Baroness Kramer said: “Good transport connections act as an engine for economic growth and link local people to vital services.
“We have learnt some humbling lessons in Whitehall that local people need to drive the transport priorities. We are not the right people to decide what’s important to the area.
“The councils and Local Enterprise Partnerships (LEPs) are there to set priorities and drive where the money goes in the future and that’s critically important for growth.”
Travelling on an early morning train from London to Darlington, her connection to Middlesbrough was about 20 minutes late, an indication of need for new rolling stock, thought deputy mayor of Middlesbrough, councillor Dave Budd.
Baroness Kramer arrived on a train specially renamed Captain James Cook, Master Mariner at the new station, which has been supported by LEP Tees Valley Unlimited (TVU), Northern Rail, Network Rail, Middlesbrough Council and South Tees Hospitals NHS Foundation Trust.
Investment in the new station on the Middlesbrough to Whitby line is alongside £4.5m improvements to 11 other local stations which include electronic timetabling, signage upgrades, shelters, improved lighting and seating and the introduction of CCTV.
Work has been carried out at Allens West, Billingham, Gypsy Lane, Longbeck, Marske, Marton, Nunthorpe, Redcar Central, Redcar East, South Bank and Stockton.
Andy McDonald, MP for Middlesbrough, said he would be meeting Baroness Kramer next week to stress the importance of major rail link improvements needed in the area.
“We have got to connect on the other major issues including the Tees Valley metro and connectivity to other major conurbations, London in particular as well as Leeds and Manchester.
“Part of that has to be the electrification of the line from Northallerton to Middlesbrough to Teesport.

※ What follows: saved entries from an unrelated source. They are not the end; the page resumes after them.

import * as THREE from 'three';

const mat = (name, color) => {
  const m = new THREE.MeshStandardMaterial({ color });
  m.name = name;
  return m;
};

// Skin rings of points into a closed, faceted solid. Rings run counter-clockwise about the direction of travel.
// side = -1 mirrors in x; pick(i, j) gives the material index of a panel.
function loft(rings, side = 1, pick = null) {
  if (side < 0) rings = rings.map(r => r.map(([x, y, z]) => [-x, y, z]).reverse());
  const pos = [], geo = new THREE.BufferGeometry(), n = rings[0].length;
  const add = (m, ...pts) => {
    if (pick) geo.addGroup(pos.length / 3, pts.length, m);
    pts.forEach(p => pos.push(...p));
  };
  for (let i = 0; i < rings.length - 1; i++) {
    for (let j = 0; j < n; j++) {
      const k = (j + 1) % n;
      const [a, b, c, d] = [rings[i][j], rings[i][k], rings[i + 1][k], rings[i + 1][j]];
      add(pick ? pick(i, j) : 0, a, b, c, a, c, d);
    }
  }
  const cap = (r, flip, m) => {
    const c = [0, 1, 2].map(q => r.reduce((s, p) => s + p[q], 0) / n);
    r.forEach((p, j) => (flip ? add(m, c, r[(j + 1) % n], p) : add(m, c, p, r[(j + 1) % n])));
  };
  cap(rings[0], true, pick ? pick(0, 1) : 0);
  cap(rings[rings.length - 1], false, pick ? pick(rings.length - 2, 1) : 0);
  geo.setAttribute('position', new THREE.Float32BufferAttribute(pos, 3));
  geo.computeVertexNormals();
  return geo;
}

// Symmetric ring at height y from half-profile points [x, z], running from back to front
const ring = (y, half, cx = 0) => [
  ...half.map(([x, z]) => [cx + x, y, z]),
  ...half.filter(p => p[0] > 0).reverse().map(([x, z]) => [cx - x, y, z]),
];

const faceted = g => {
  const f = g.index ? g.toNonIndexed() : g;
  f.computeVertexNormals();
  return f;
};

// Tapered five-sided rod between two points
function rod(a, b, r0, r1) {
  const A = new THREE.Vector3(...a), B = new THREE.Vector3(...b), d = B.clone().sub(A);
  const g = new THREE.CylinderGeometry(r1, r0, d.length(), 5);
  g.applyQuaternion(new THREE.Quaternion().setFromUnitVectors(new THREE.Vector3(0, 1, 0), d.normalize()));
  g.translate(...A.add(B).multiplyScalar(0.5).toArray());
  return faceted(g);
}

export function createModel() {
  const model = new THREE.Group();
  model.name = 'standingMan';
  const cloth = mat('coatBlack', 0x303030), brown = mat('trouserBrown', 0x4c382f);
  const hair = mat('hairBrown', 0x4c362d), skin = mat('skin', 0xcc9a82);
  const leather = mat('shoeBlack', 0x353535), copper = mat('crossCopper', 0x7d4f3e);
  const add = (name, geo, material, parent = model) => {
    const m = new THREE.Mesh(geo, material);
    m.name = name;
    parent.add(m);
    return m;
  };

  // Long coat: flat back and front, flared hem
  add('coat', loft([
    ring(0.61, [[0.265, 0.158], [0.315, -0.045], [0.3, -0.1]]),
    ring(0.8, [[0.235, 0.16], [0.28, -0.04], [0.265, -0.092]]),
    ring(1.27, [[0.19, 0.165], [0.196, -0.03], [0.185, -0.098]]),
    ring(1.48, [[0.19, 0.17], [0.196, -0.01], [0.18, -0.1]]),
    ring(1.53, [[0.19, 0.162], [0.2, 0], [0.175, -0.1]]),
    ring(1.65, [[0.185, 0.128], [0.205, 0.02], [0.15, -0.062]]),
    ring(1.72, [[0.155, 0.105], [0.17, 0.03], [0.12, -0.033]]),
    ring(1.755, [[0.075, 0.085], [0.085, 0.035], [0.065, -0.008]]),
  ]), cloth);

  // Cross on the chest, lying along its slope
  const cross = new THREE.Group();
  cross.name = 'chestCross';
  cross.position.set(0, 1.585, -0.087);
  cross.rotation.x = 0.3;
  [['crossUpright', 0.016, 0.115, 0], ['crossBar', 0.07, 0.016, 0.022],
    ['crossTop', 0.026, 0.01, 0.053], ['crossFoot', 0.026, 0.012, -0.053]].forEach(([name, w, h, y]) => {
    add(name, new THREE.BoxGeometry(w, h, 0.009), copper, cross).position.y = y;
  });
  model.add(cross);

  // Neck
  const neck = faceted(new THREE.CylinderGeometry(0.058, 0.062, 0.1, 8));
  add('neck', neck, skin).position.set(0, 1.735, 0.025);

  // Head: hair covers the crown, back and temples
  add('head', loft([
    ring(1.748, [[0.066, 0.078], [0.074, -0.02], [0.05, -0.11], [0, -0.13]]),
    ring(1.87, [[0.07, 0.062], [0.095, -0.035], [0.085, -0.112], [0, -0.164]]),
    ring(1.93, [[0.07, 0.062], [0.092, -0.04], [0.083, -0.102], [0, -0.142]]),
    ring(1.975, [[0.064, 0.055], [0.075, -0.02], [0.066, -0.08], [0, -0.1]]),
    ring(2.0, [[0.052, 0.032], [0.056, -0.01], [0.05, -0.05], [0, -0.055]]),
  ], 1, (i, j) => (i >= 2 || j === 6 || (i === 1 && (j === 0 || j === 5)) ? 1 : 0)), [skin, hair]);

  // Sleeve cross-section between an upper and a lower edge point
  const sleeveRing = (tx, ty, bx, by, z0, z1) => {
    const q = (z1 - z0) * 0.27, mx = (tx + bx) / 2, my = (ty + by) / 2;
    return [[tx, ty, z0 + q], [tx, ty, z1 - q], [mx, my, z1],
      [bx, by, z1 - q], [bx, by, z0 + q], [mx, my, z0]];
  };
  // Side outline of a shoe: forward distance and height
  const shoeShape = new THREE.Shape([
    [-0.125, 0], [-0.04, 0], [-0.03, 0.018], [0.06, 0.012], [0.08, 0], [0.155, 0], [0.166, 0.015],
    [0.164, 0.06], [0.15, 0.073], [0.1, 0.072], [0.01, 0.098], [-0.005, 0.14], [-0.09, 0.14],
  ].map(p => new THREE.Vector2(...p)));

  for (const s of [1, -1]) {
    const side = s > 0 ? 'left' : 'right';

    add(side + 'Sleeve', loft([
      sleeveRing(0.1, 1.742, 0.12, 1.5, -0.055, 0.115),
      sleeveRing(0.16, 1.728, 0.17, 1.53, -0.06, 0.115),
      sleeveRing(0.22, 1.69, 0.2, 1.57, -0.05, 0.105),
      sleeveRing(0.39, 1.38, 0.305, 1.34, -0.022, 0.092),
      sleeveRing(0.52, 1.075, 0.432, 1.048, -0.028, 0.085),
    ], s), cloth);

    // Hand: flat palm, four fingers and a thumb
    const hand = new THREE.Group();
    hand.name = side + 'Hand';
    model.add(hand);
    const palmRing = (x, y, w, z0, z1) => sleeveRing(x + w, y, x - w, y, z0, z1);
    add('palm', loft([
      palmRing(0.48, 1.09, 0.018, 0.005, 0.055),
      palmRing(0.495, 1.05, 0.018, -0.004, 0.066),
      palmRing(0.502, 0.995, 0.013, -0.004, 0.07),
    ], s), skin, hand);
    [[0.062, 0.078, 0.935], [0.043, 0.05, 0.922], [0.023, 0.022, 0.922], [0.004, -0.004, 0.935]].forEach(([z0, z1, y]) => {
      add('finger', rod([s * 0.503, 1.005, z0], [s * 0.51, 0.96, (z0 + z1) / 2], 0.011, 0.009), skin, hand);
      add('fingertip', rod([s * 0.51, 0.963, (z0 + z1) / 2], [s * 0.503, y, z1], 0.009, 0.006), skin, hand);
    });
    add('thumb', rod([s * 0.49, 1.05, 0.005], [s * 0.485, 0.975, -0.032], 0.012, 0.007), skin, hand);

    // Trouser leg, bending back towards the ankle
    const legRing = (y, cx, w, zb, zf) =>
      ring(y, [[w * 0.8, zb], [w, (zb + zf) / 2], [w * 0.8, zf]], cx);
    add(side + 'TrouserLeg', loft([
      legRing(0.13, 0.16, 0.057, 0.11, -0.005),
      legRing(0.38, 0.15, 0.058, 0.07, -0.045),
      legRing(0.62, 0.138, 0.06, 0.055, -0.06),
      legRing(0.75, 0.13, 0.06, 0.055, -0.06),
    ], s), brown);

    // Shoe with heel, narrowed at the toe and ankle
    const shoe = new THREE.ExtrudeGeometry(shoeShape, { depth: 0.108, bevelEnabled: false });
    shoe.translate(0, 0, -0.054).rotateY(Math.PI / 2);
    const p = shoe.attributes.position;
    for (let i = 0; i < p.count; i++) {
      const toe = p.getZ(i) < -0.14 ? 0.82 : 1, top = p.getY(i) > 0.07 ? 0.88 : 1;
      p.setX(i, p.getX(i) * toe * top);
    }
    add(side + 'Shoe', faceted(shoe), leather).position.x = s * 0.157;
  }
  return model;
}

And we have to resolve the tangle of lines at Darlington. At the moment it hinges on the future of the East Coast Mainline and that’s a real fetter to development . If that’s solved it will bring new economic opportunities to the Tees Valley."
The new stop at James Cook University Hospital was paid for through a Local Sustainable Transport bid from the Department of Transport by TVU.